Major automakers praised the EPA announcement that it wants to cut the amount of sulfur in fuel by two-thirds by 2017.
Find out more about the search for cleaner fuels.
“Our cleaner cars will need even cleaner fuels like those already sold across Europe and Asia, so we are pleased EPA is proposing lower-sulfur fuels,” said Gloria Bergquist, a spokeswoman for the Alliance of Automobile Manufacturers, which represents Detroit’s Big Three automakers, Toyota Motor Corp., Volkswagen AG and other automakers. “Cleaner fuels don’t disable our new technologies, and cleaner fuels provide day-one benefits to the 250 million cars on our roads — as well as every other engine using gasoline, like boats and lawnmowers.”
Carmakers need cleaner fuel in order to meet emissions reductions. The industry will spend about $200 billion to double the efficiency of the fleet by 2025 to 54.5 miles per gallon.
The catalytic converter is the primary emissions control device on automobiles. When working correctly, they virtually eliminate smog-forming emissions. But over time, sulfur in gasoline reduces the ability of the catalytic converter to do its job.

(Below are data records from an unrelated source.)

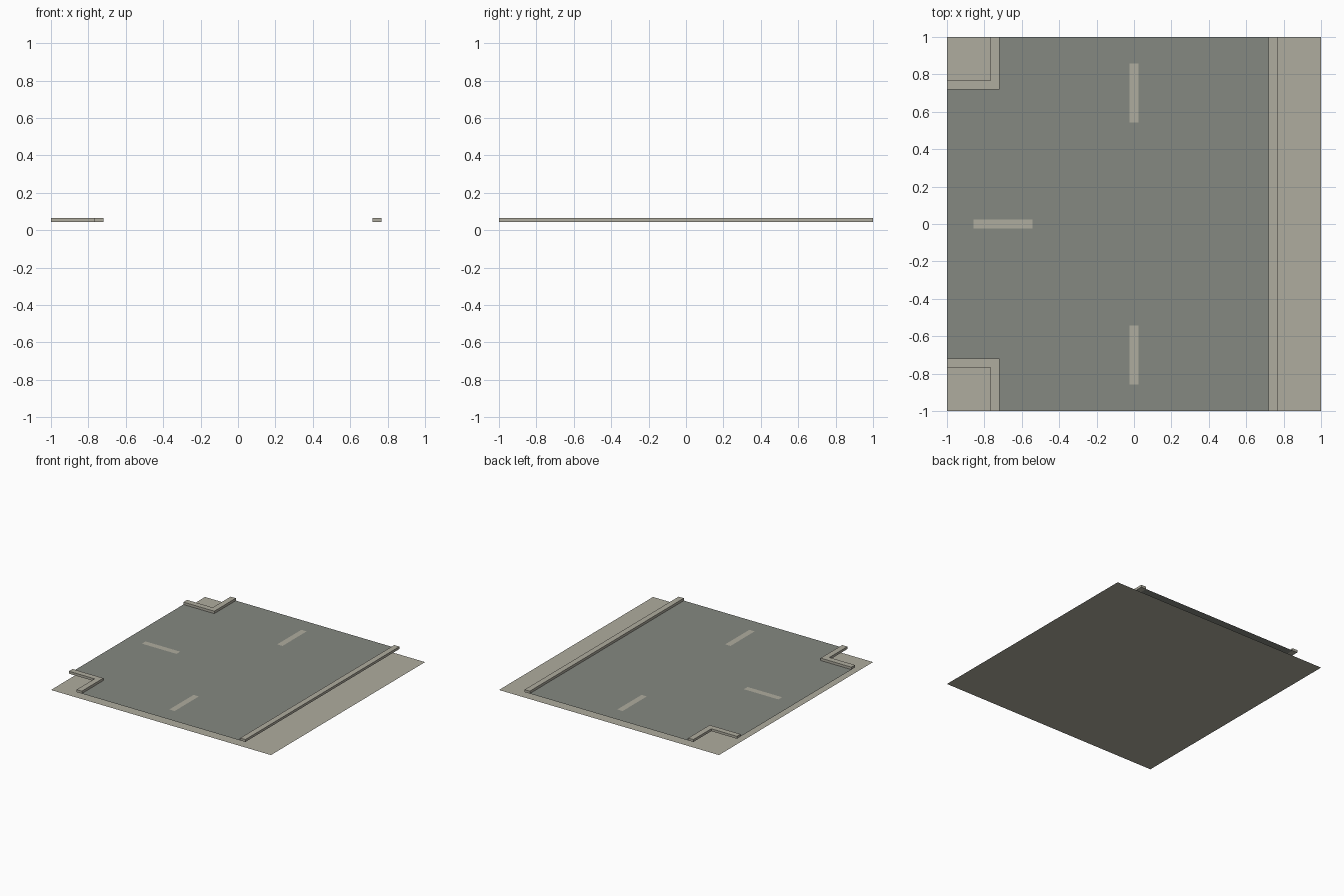
import bpy
import bmesh

cube = bpy.data.objects.get("Cube")
if cube:
    bpy.data.objects.remove(cube, do_unlink=True)

ROAD_Z = 0.045    # height of the road sheet
KERB_H = 0.02     # kerb thickness
IN, OUT = 0.72, 0.767   # road side and pavement side of the kerbs


def material(name, rgb):
    mat = bpy.data.materials.new(name)
    mat.use_nodes = True
    mat.diffuse_color = (*rgb, 1)
    bsdf = next(n for n in mat.node_tree.nodes if n.type == 'BSDF_PRINCIPLED')
    bsdf.inputs["Base Color"].default_value = (*rgb, 1)
    return mat


concrete = material("warm_concrete", (0.43, 0.415, 0.345))
asphalt = material("grey_asphalt", (0.235, 0.247, 0.22))


def slab(name, outline, z, mat, height=0):
    """Flat polygon at z, extruded upwards when a height is given."""
    bm = bmesh.new()
    face = bm.faces.new([bm.verts.new((x, y, z)) for x, y in outline])
    if height:
        top = bmesh.ops.extrude_face_region(bm, geom=[face], use_keep_orig=True)
        verts = [g for g in top["geom"] if isinstance(g, bmesh.types.BMVert)]
        bmesh.ops.translate(bm, verts=verts, vec=(0, 0, height))
        bmesh.ops.recalc_face_normals(bm, faces=bm.faces)
    elif face.normal.z < 0 or (face.normal_update() or face.normal.z < 0):
        face.normal_flip()
    mesh = bpy.data.meshes.new(name)
    bm.to_mesh(mesh)
    bm.free()
    mesh.materials.append(mat)
    obj = bpy.data.objects.new(name, mesh)
    bpy.context.collection.objects.link(obj)
    return obj


def rect(x0, x1, y0, y1):
    return [(x0, y0), (x1, y0), (x1, y1), (x0, y1)]


# Pavement ground sheet
slab("pavement_base", rect(-1, 1, -1, 1), 0, concrete)

# T-shaped road sheet, open to the front, back and right
slab("road", [(-IN, -1), (IN, -1), (IN, 1), (-IN, 1),
              (-IN, IN), (-1, IN), (-1, -IN), (-IN, -IN)], ROAD_Z, asphalt)

# Long straight kerb
slab("straight_kerb", rect(IN, OUT, -1, 1), ROAD_Z, concrete, KERB_H)

# L-shaped corner kerbs
for side, s in (("front", -1), ("back", 1)):
    slab(side + "_corner_kerb",
         [(-1, s * IN), (-IN, s * IN), (-IN, s), (-OUT, s), (-OUT, s * OUT), (-1, s * OUT)],
         ROAD_Z, concrete, KERB_H)

# Painted lane dashes, one on each arm
NEAR, FAR, HALF = 0.543, 0.857, 0.024
PAINT_Z = ROAD_Z + 0.001
slab("front_lane_dash", rect(-HALF, HALF, -FAR, -NEAR), PAINT_Z, concrete)
slab("back_lane_dash", rect(-HALF, HALF, NEAR, FAR), PAINT_Z, concrete)
slab("side_lane_dash", rect(-FAR, -NEAR, -HALF, HALF), PAINT_Z, concrete)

In 1999, the EPA reduced allowable sulfur in gasoline from 300 parts per million to 30 ppm. California, the European Union, Japan and South Korea require fuel with sulfur levels of 10 ppm or less. The EPA said its proposal will prevent up to 2,400 premature deaths per year, as well as 23,000 cases of respiratory ailments in children. Total health-related benefits in 2030 will be between $8 billion and $23 billion annually, EPA estimates.